We also have to talk about the candle because none of what I have written makes sense without that connection. Across the spectrum of Latin American cultures, one will find candles strongly associated with one’s connection to the Divine. Lighting a candle is a necessity for some to begin prayer. The little light in a dark room or situation–physically, emotionally, or spiritually–is equal to opening a direct line to heaven. Catholic Churches keep a candle aflame to make people aware of Christ’s literal presence in that space.

In Colombia, specifically, the people celebrate Día de las Velitas or “The Day of Little Candles.” On December 7, Colombians light little candles everywhere. While this tradition is completely rooted in Catholicism, one of the more secular aspects includes making a wish for every candle that is lit. Alma and Pedro most likely meet during that actual celebration.

Pedro, Alma, Encanto

Credit: Disney

Since Disney views Christianity as being too divisive and insists on secularizing everything in order to be more “inclusive,” it is clear to me that the candle signifies two things that connect back to Abuelo Pedro beyond the simple symbolism for the endurance of the family miracle. The first is the open and direct connection they have with him–which would explain how Casita gains its animation and why Abuela Alma would be able to spend time with him in her room. The second is more specifically in line with the Colombian tradition. When Pedro passes the candle to Alma, he passes with it his own wishes for his family that they are protected and are given the gifts they need to achieve their greatest levels of potential.

The Madrigal Family, "Encanto"

Credit: Disney

Related: ‘Encanto’ Sing-Along Coming to Disney+

Readers, you will never convince me that Disney’s Encanto is good, let alone actually worthy of being named the year’s Best Animated Feature Film. The parental-standard-vilifying narrative’s structure is complete nonsense, from breaking the fourth wall to somehow dropping Mirable directly into a flashback, and Lin-Manuel Miranda’s song lyrics are shallow and too repetitive for a musical.

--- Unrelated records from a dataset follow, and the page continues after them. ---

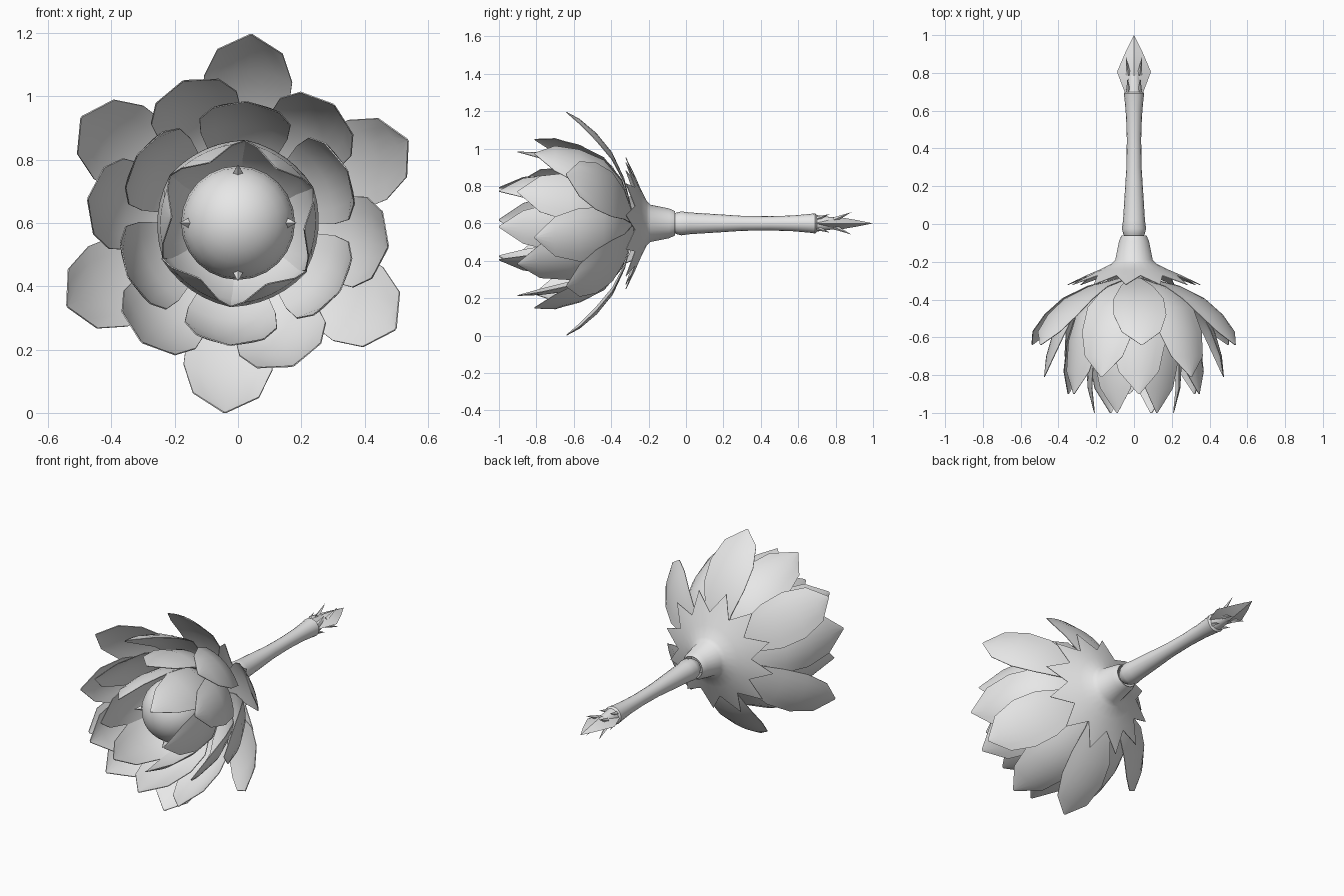
import bpy, bmesh, math
from mathutils import Vector, Matrix

if "Cube" in bpy.data.objects:
    bpy.data.objects.remove(bpy.data.objects["Cube"])

CZ = 0.6  # height of the long axis
grey = bpy.data.materials.new("pale grey")
grey.diffuse_color = (0.8, 0.8, 0.8, 1)
grey.use_nodes = True
grey.node_tree.nodes["Principled BSDF"].inputs["Base Color"].default_value = grey.diffuse_color


def on_axis(r, w, y, a):
    """Point at radius r, sideways offset w, length y, turned by angle a."""
    c, s = math.cos(a), math.sin(a)
    return Vector((r * c - w * s, y, CZ + r * s + w * c))


def finish(name, bm, angle=35):
    bmesh.ops.recalc_face_normals(bm, faces=bm.faces)
    me = bpy.data.meshes.new(name)
    bm.to_mesh(me)
    bm.free()
    me.materials.append(grey)
    ob = bpy.data.objects.new(name, me)
    bpy.context.collection.objects.link(ob)
    bpy.ops.object.select_all(action='DESELECT')
    ob.select_set(True)
    bpy.context.view_layer.objects.active = ob
    bpy.ops.object.shade_smooth_by_angle(angle=math.radians(angle))
    return ob


def skin(bm, rows, closed):
    vs = [[bm.verts.new(p) for p in row] for row in rows]
    for r0, r1 in zip(vs, vs[1:]):
        n = len(r0)
        for i in range(n if closed else n - 1):
            j = (i + 1) % n
            bm.faces.new((r0[i], r0[j], r1[j], r1[i]))
    return vs


def lathe(name, profile, sides=16, sx=1.0, sz=1.0, angle=35):
    bm = bmesh.new()
    rows = []
    for r, y in profile:
        ring = [2 * math.pi * i / sides for i in range(sides)]
        rows.append([(r * sx * math.cos(a), y, CZ + r * sz * math.sin(a)) for a in ring])
    vs = skin(bm, rows, True)
    bm.faces.new(vs[0])
    bm.faces.new(vs[-1])
    bmesh.ops.remove_doubles(bm, verts=bm.verts, dist=0.0005)
    return finish(name, bm, angle)


def spike(bm, base, tip, radius):
    d = Vector(tip) - Vector(base)
    m = Matrix.Translation((Vector(base) + Vector(tip)) / 2) @ d.to_track_quat('Z', 'Y').to_matrix().to_4x4()
    bmesh.ops.create_cone(bm, cap_ends=True, segments=4, radius1=radius, radius2=0,
                          depth=d.length, matrix=m)


# Petals: cupped leaves following a meridian, six to each ring
BROAD = (0.22, 0.62, 0.95, 1.0, 0.74, 0.03)
POINTED = (0.3, 0.8, 1.0, 0.98, 0.66, 0.03)


def petal_ring(name, meridian, half_width, cup, start, widths=BROAD):
    bm = bmesh.new()
    for k in range(6):
        a = math.radians(start + 60 * k)
        rows = []
        for (r, y), f in zip(meridian, widths):
            row = []
            for i in range(-3, 4):
                w = half_width * f * i / 3
                row.append(on_axis(r - w * w / (2 * cup), w, y, a))
            rows.append(row)
        skin(bm, rows, False)
    bmesh.ops.recalc_face_normals(bm, faces=bm.faces)
    bmesh.ops.solidify(bm, geom=bm.faces[:], thickness=0.004)
    finish(name, bm)


petal_ring("outer_petals", [(.06, -.285), (.24, -.33), (.38, -.395), (.485, -.48),
                            (.56, -.57), (.598, -.64)], .14, .33, 86)
petal_ring("second_petals", [(.06, -.29), (.23, -.34), (.36, -.44), (.43, -.57),
                             (.468, -.70), (.482, -.81)], .145, .27, 51)
petal_ring("third_petals", [(.05, -.30), (.20, -.365), (.31, -.48), (.36, -.62),
                            (.38, -.78), (.385, -.90)], .145, .27, 86)
petal_ring("inner_petals", [(.05, -.31), (.16, -.40), (.235, -.53), (.255, -.70),
                            (.245, -.87), (.212, -1.0)], .135, .32, 55, POINTED)

# Round bud deep in the middle with four small thorns
BUD_Y = -0.6
lathe("bud", [(0.18 * math.sin(math.pi * i / 12), BUD_Y - 0.18 * math.cos(math.pi * i / 12))
              for i in range(13)], 24)
lathe("bud_stalk", [(.05, -.25), (.07, -.35), (.09, -.46)], 12)
bm = bmesh.new()
for k in range(4):
    a = k * math.pi / 2
    spike(bm, on_axis(.14, 0, BUD_Y - .06, a), on_axis(.185, 0, BUD_Y - .12, a), .025)
finish("bud_thorns", bm, 20)

# Star-shaped calyx with twelve teeth
bm = bmesh.new()
rows = []
for r_tip, y_tip, r_gap, y_gap in [(.066, -.06, .066, -.06), (.080, -.09, .080, -.09),
                                   (.100, -.19, .100, -.19), (.12, -.21, .12, -.21),
                                   (.18, -.24, .18, -.24),
                                   (.25, -.270, .225, -.262), (.355, -.32, .245, -.272)]:
    row = []
    for i in range(24):
        a = math.pi * i / 12 + math.radians(7)
        row.append(on_axis(r_gap, 0, y_gap, a) if i % 2 else on_axis(r_tip, 0, y_tip, a))
    rows.append(row)
skin(bm, rows, True)
bmesh.ops.recalc_face_normals(bm, faces=bm.faces)
bmesh.ops.solidify(bm, geom=bm.faces[:], thickness=0.004)
finish("calyx", bm, 45)

# Slim waisted handle running out inside the pommel
lathe("handle", [(.045, -.075), (.058, -.05), (.064, -.025), (.058, .02), (.05, .15),
                 (.040, .30), (.038, .45), (.042, .57), (.050, .66), (.054, .69),
                 (.044, .70), (.030, .80), (.012, .86)])

# Flattened four-sided pointed pommel with thorns on both faces
lathe("pommel", [(.04, .66), (.05, .70), (.09, .805), (.045, .91), (0, 1.0)], 4, 1.0, .4, 25)
bm = bmesh.new()
for sz in (-1, 1):
    for sx in (-1, 1):
        spike(bm, (sx * .03, .79, CZ + sz * .018), (sx * .042, .885, CZ + sz * .06), .014)
        spike(bm, (sx * .03, .70, CZ + sz * .025), (sx * .035, .77, CZ + sz * .05), .012)
finish("pommel_thorns", bm, 20)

But, I have to admit that this theory–if true–would add a surprising layer of depth that I can very much appreciate.

Either way, Encanto is available for streaming now on Disney+.

About T.K. Bosacki

TK is a writer and editor based in Tampa, FL with a passion for all things Disney, and adventure.